#### [TASK DETAILS]
Your copy should contain exactly the lines from the start of the material through the line containing "if (crease) geo", and no pictures.
—————
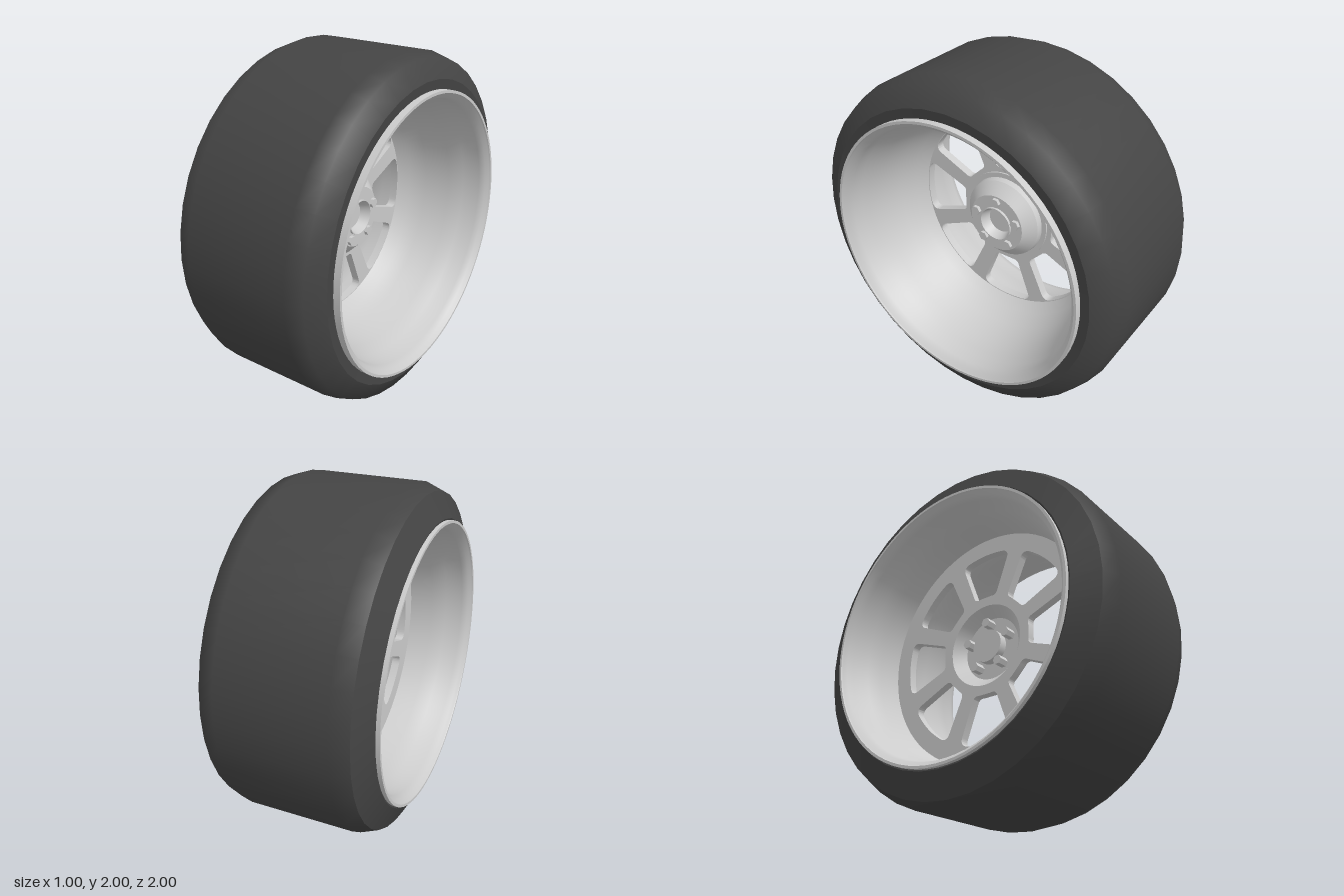
import * as THREE from 'three';
import { toCreasedNormals } from 'three/addons/utils/BufferGeometryUtils.js';

const metal = new THREE.MeshStandardMaterial({ color: 0xcccccc });
const rubber = new THREE.MeshStandardMaterial({ color: 0x444444 });

// Turned part about the x axis; profile points are [x, radius], outer skin running toward +x
function turned(name, profile, segments, material, crease) {
  let geo = new THREE.LatheGeometry(profile.map(([x, r]) => new THREE.Vector2(r, x)), segments);
  if (crease) geo = toCreasedNormals(geo, crease);
  geo.rotateZ(-Math.PI / 2);
  const mesh = new THREE.Mesh(geo, material);
  mesh.name = name;
  return mesh;
}

// Opening between two spokes, centred on angle a
function windowPath(a) {
  const ri = 0.31, ro = 0.6;
  const half = (r) => Math.PI / 8 - Math.asin((0.045 + 0.01 * (r - ri) / (ro - ri)) / r);
  const at = (r, t) => [r * Math.cos(a + t), r * Math.sin(a + t)];
  const path = new THREE.Path();
  const hi = half(ri), ho = half(ro), cut = 0.09;
  path.moveTo(...at(ri + 0.03, half(ri + 0.03)));
  path.lineTo(...at(ro - 0.05, half(ro - 0.05)));
  path.quadraticCurveTo(...at(ro, ho), ...at(ro, ho - cut));
  path.absarc(0, 0, ro, a + ho - cut, a - ho + cut, true);
  path.quadraticCurveTo(...at(ro, -ho), ...at(ro - 0.05, -half(ro - 0.05)));
  path.lineTo(...at(ri + 0.03, -half(ri + 0.03)));
  path.quadraticCurveTo(...at(ri, -hi), ...at(ri, -hi * 0.55));
  path.lineTo(...at(ri, hi * 0.55));
  path.quadraticCurveTo(...at(ri, hi), ...at(ri + 0.03, half(ri + 0.03)));
  return path;
}

// Thin eight-spoke plate
function spokePlate() {
  const shape = new THREE.Shape().absarc(0, 0, 0.612, 0, Math.PI * 2);
  shape.holes.push(new THREE.Path().absarc(0, 0, 0.25, 0, Math.PI * 2, true));
  for (let i = 0; i < 8; i++) shape.holes.push(windowPath(i * Math.PI / 4));
  const solid = new THREE.ExtrudeGeometry(shape, { depth: 0.05, bevelEnabled: false, curveSegments: 24 });
  const geo = toCreasedNormals(solid, 0.6);
  geo.rotateY(Math.PI / 2).translate(-0.115, 0, 0);
  const mesh = new THREE.Mesh(geo, metal);
  mesh.name = 'spokes';
  return mesh;
}

export function createModel() {
  const model = new THREE.Group();
  model.name = 'wheel';
  const wheel = new THREE.Group();
  wheel.name = 'wheelAssembly';
  wheel.position.y = 1;
  model.add(wheel);

  // Tyre: tread with one rounded shoulder, and two sidewalls
  wheel.add(
    turned('tread', [[-0.41, 0.96], [-0.31, 1], [0.31, 1], [0.405, 0.97], [0.465, 0.865]], 40, rubber),
    turned('outerSidewall', [[-0.47, 0.79], [-0.48, 0.82], [-0.41, 0.96]], 40, rubber, 0.5),
    turned('innerSidewall', [[0.465, 0.865], [0.46, 0.795]], 40, rubber),
  );

  // Rim: closed section with rounded lips, soft bead steps and a deep barrel
  wheel.add(turned('rim', [
    [-0.115, 0.6], [-0.115, 0.705], [-0.25, 0.72], [-0.34, 0.735], [-0.375, 0.752], [-0.44, 0.758],
    [-0.475, 0.77], [-0.49, 0.79], [-0.5, 0.795], [-0.5, 0.81], [-0.46, 0.81], [-0.46, 0.79],
    [-0.3, 0.78], [0.3, 0.78],
    [0.45, 0.79], [0.45, 0.81], [0.5, 0.81], [0.5, 0.795], [0.49, 0.79],
    [0.475, 0.77], [0.44, 0.758], [0.375, 0.752], [0.34, 0.735], [0.25, 0.715], [0.1, 0.685],
    [0, 0.65], [-0.065, 0.605],
  ], 80, metal, 0.75));

  wheel.add(spokePlate());

  // Dished hub: recessed on one face, a cone standing out of the plate on the other
  wheel.add(turned('hub', [
    [-0.05, 0], [-0.05, 0.19], [-0.115, 0.25], [-0.115, 0.27], [-0.09, 0.28],
    [-0.055, 0.28], [-0.055, 0.25], [-0.02, 0.245], [0.045, 0.18], [0.045, 0.105],
    [0.06, 0.105], [0.06, 0.1], [0, 0.08], [0, 0],
  ], 48, metal, 0.5));
  wheel.add(turned('centreCap', [[-0.1, 0], [-0.1, 0.1], [-0.045, 0.1]], 40, metal, 0.5));

  // Five hexagonal lug bolts showing on both faces of the hub
  for (let i = 0; i < 5; i++) {
    const a = Math.PI / 2 + i * Math.PI * 2 / 5;
    const geo = toCreasedNormals(new THREE.CylinderGeometry(0.029, 0.029, 0.18, 6), 0.3);
    geo.rotateZ(Math.PI / 2);
    const lug = new THREE.Mesh(geo, metal);
    lug.name = 'lugBolt';
    lug.position.set(-0.025, 0.144 * Math.sin(a), 0.144 * Math.cos(a));
    wheel.add(lug);
  }
  return model;
}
—————
#### [TASK ANSWER]
import * as THREE from 'three';
import { toCreasedNormals } from 'three/addons/utils/BufferGeometryUtils.js';

const metal = new THREE.MeshStandardMaterial({ color: 0xcccccc });
const rubber = new THREE.MeshStandardMaterial({ color: 0x444444 });

// Turned part about the x axis; profile points are [x, radius], outer skin running toward +x
function turned(name, profile, segments, material, crease) {
  let geo = new THREE.LatheGeometry(profile.map(([x, r]) => new THREE.Vector2(r, x)), segments);
  if (crease) geo = toCreasedNormals(geo, crease);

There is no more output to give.